• What you are asked to do
Where in the data does the word "battlement" appear? Find those lines and copy them.

• Data for this exercise

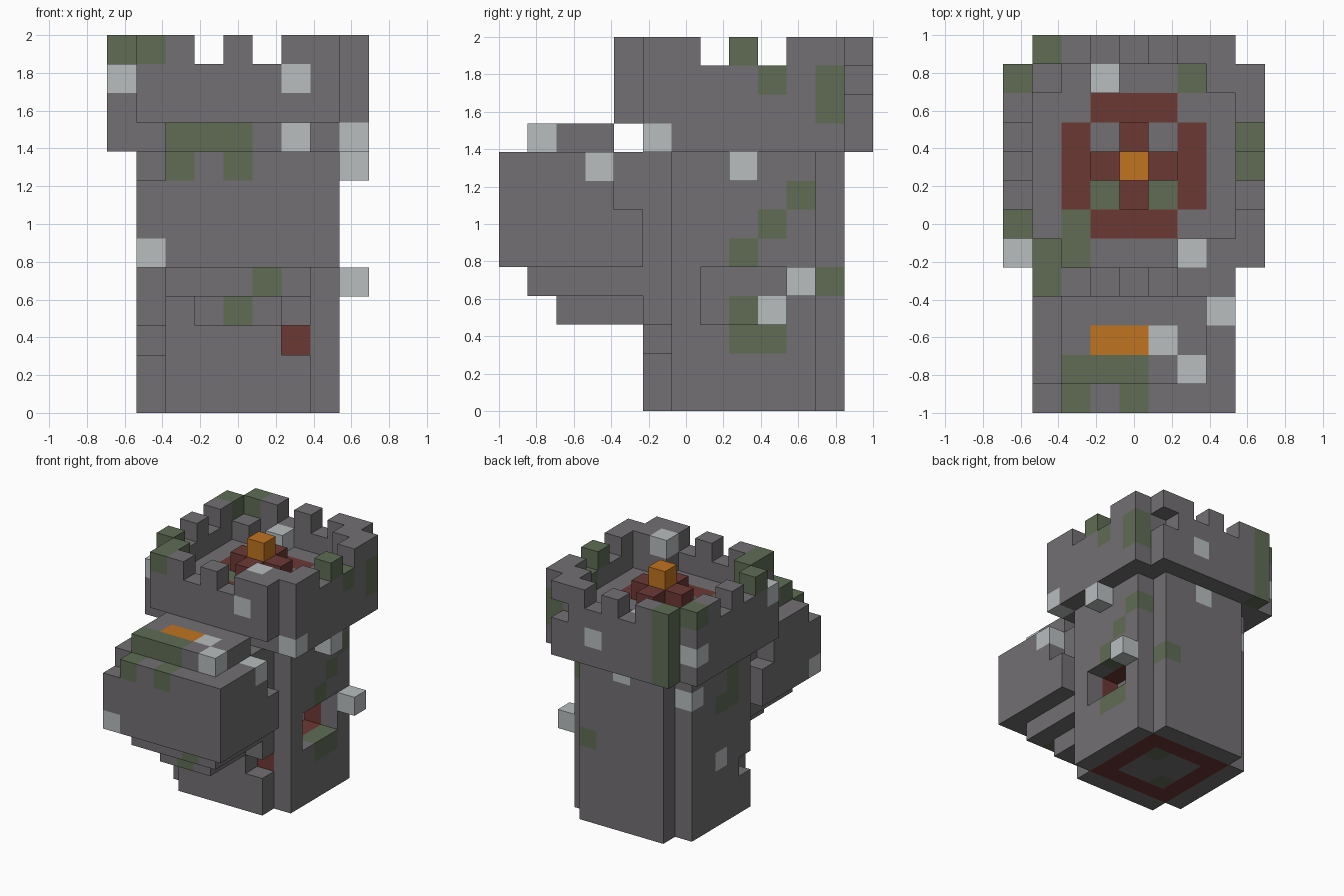
import bpy
import bmesh
from mathutils import Vector

cube = bpy.data.objects.get("Cube")
if cube:
    bpy.data.objects.remove(cube, do_unlink=True)

UNIT = 2 / 13
COLOURS = {
    "stone": (0.170, 0.162, 0.170),
    "moss": (0.115, 0.150, 0.090),
    "pale_stone": (0.480, 0.510, 0.520),
    "red_brick": (0.150, 0.040, 0.034),
    "orange_flame": (0.530, 0.175, 0.015),
}
SLOTS = list(COLOURS)

blocks = {}  # cell -> (part, colour)


def span(a, b):
    return range(a, b + 1)


def fill(part, xs, ys, zs, colour="stone"):
    """Fill a box of cells, given as inclusive ranges."""
    for x in span(*xs):
        for y in span(*ys):
            for z in span(*zs):
                blocks[x, y, z] = (part, colour)


def carve(xs, ys, zs):
    for x in span(*xs):
        for y in span(*ys):
            for z in span(*zs):
                blocks.pop((x, y, z), None)


def paint(colour, cells):
    """Recolour existing blocks; each cell is x, y, first z, last z."""
    for x, y, low, high in cells:
        for z in span(low, high):
            if (x, y, z) in blocks:
                blocks[x, y, z] = (blocks[x, y, z][0], colour)


# Tower shaft with cut corners, brick lining and stone core
fill("tower_shaft", (1, 7), (5, 11), (0, 8))
for x in (1, 7):
    for y in (5, 11):
        carve((x, x), (y, y), (0, 8))
fill("brick_lining", (2, 6), (6, 10), (0, 8), "red_brick")
fill("tower_core", (3, 5), (7, 9), (0, 8))

# Broken openings in the shaft
carve((6, 7), (7, 9), (3, 4))
carve((6, 6), (5, 5), (2, 2))
carve((1, 1), (6, 6), (2, 2))

# Overhanging battlement: walls, then hollow above the floor
fill("battlement", (0, 8), (5, 11), (9, 12))
fill("battlement", (1, 7), (12, 12), (9, 12))
fill("battlement", (1, 7), (4, 4), (10, 12))
carve((1, 7), (5, 11), (11, 12))
for x, y, top in ((1, 5, 12), (7, 5, 12), (6, 5, 12), (7, 11, 12), (1, 11, 11), (3, 11, 11)):
    fill("battlement", (x, x), (y, y), (11, top))

# Gaps between the merlons
for x in (3, 5):
    for y in (4, 12):
        carve((x, x), (y, y), (12, 12))
for y in (7, 9):
    for x in (0, 8):
        carve((x, x), (y, y), (12, 12))
carve((0, 0), (5, 5), (12, 12))
carve((7, 7), (12, 12), (11, 11))

# Brick floor ring and the raised beacon
fill("roof_floor", (2, 6), (7, 9), (9, 10), "red_brick")
fill("roof_floor", (3, 5), (6, 10), (9, 10), "red_brick")
fill("roof_floor", (3, 5), (7, 9), (9, 10))
fill("beacon_base", (3, 5), (8, 8), (11, 11), "red_brick")
fill("beacon_base", (4, 4), (7, 9), (11, 11), "red_brick")
fill("beacon_flame", (4, 4), (8, 8), (12, 12), "orange_flame")

# Front bay on stepped corbels, with a low roof
fill("front_bay", (1, 7), (0, 4), (5, 8))
for x in (1, 7):
    carve((x, x), (4, 4), (7, 8))
carve((1, 1), (0, 0), (8, 8))
fill("bay_roof", (2, 6), (1, 3), (9, 9))
fill("bay_corbel", (2, 6), (1, 4), (4, 4))
fill("bay_corbel", (3, 5), (2, 4), (3, 3))
paint("orange_flame", [(3, 2, 9, 9), (4, 2, 9, 9)])

# Loose stones standing out of the wall
for y, z in ((8, 8), (10, 4)):
    fill("loose_stone", (8, 8), (y, y), (z, z), "pale_stone")

# Moss on the shaft and core
paint("moss", [
    (7, 10, 7, 7), (7, 9, 6, 6), (7, 8, 5, 5), (6, 11, 4, 4),
    (7, 8, 2, 2), (7, 9, 2, 2), (5, 8, 3, 3),
    (1, 7, 6, 8), (1, 8, 6, 6), (3, 7, 0, 0), (5, 9, 0, 0),
])
# Moss on the battlement and roof floor
paint("moss", [
    (8, 8, 12, 12), (8, 9, 11, 11), (8, 11, 10, 11),
    (1, 12, 9, 12), (0, 11, 12, 12), (0, 6, 12, 12),
    (1, 4, 12, 12), (1, 5, 11, 12), (2, 5, 10, 10), (2, 6, 10, 10),
    (6, 11, 10, 10), (3, 7, 10, 10), (5, 7, 10, 10),
])
# Moss on the bay
paint("moss", [(x, 1, 9, 9) for x in (2, 3, 4)])
paint("moss", [(2, 0, 8, 8), (4, 0, 8, 8), (5, 1, 4, 4), (4, 2, 3, 3)])

# Pale stones set into the walls
paint("pale_stone", [
    (6, 4, 11, 11), (0, 5, 11, 11), (8, 5, 9, 9), (6, 5, 12, 12),
    (3, 11, 11, 11), (5, 12, 10, 10), (0, 11, 10, 10),
])
paint("pale_stone", [(1, 10, 7, 7), (4, 11, 8, 8), (1, 8, 3, 3), (5, 9, 3, 3)])
paint("pale_stone", [(6, 1, 9, 9), (5, 2, 9, 9), (7, 3, 8, 8), (1, 0, 5, 5)])

# Materials
materials = []
for name, rgb in COLOURS.items():
    mat = bpy.data.materials.new(name)
    mat.use_nodes = True
    mat.diffuse_color = (*rgb, 1)
    shader = next(n for n in mat.node_tree.nodes if n.type == "BSDF_PRINCIPLED")
    shader.inputs["Base Color"].default_value = (*rgb, 1)
    shader.inputs["Roughness"].default_value = 0.9
    materials.append(mat)


def build_part(part):
    """Make one flat-shaded mesh from the exposed sides of a part's blocks."""
    bm = bmesh.new()
    for cell, (owner, colour) in blocks.items():
        if owner != part:
            continue
        centre = Vector(cell) + Vector((0.5, 0.5, 0.5))
        for axis in range(3):
            for sign in (-1, 1):
                step = Vector((0, 0, 0))
                step[axis] = sign
                if tuple(int(c + s) for c, s in zip(cell, step)) in blocks:
                    continue
                u, v = Vector((0, 0, 0)), Vector((0, 0, 0))
                u[(axis + 1) % 3] = 0.5
                v[(axis + 2) % 3] = 0.5 * sign
                mid = centre + step / 2
                corners = (mid - u - v, mid + u - v, mid + u + v, mid - u + v)
                face = bm.faces.new([bm.verts.new(c) for c in corners])
                face.material_index = SLOTS.index(colour)
    bmesh.ops.remove_doubles(bm, verts=bm.verts[:], dist=0.001)
    for vert in bm.verts:
        vert.co = (vert.co - Vector((4.5, 6.5, 0))) * UNIT
    mesh = bpy.data.meshes.new(part)
    bm.to_mesh(mesh)
    bm.free()
    for mat in materials:
        mesh.materials.append(mat)
    bpy.context.collection.objects.link(bpy.data.objects.new(part, mesh))


for part in sorted({owner for owner, _ in blocks.values()}):
    build_part(part)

• Reply to the exercise
# Overhanging battlement: walls, then hollow above the floor
fill("battlement", (0, 8), (5, 11), (9, 12))
fill("battlement", (1, 7), (12, 12), (9, 12))
fill("battlement", (1, 7), (4, 4), (10, 12))
    fill("battlement", (x, x), (y, y), (11, top))
# Moss on the battlement and roof floor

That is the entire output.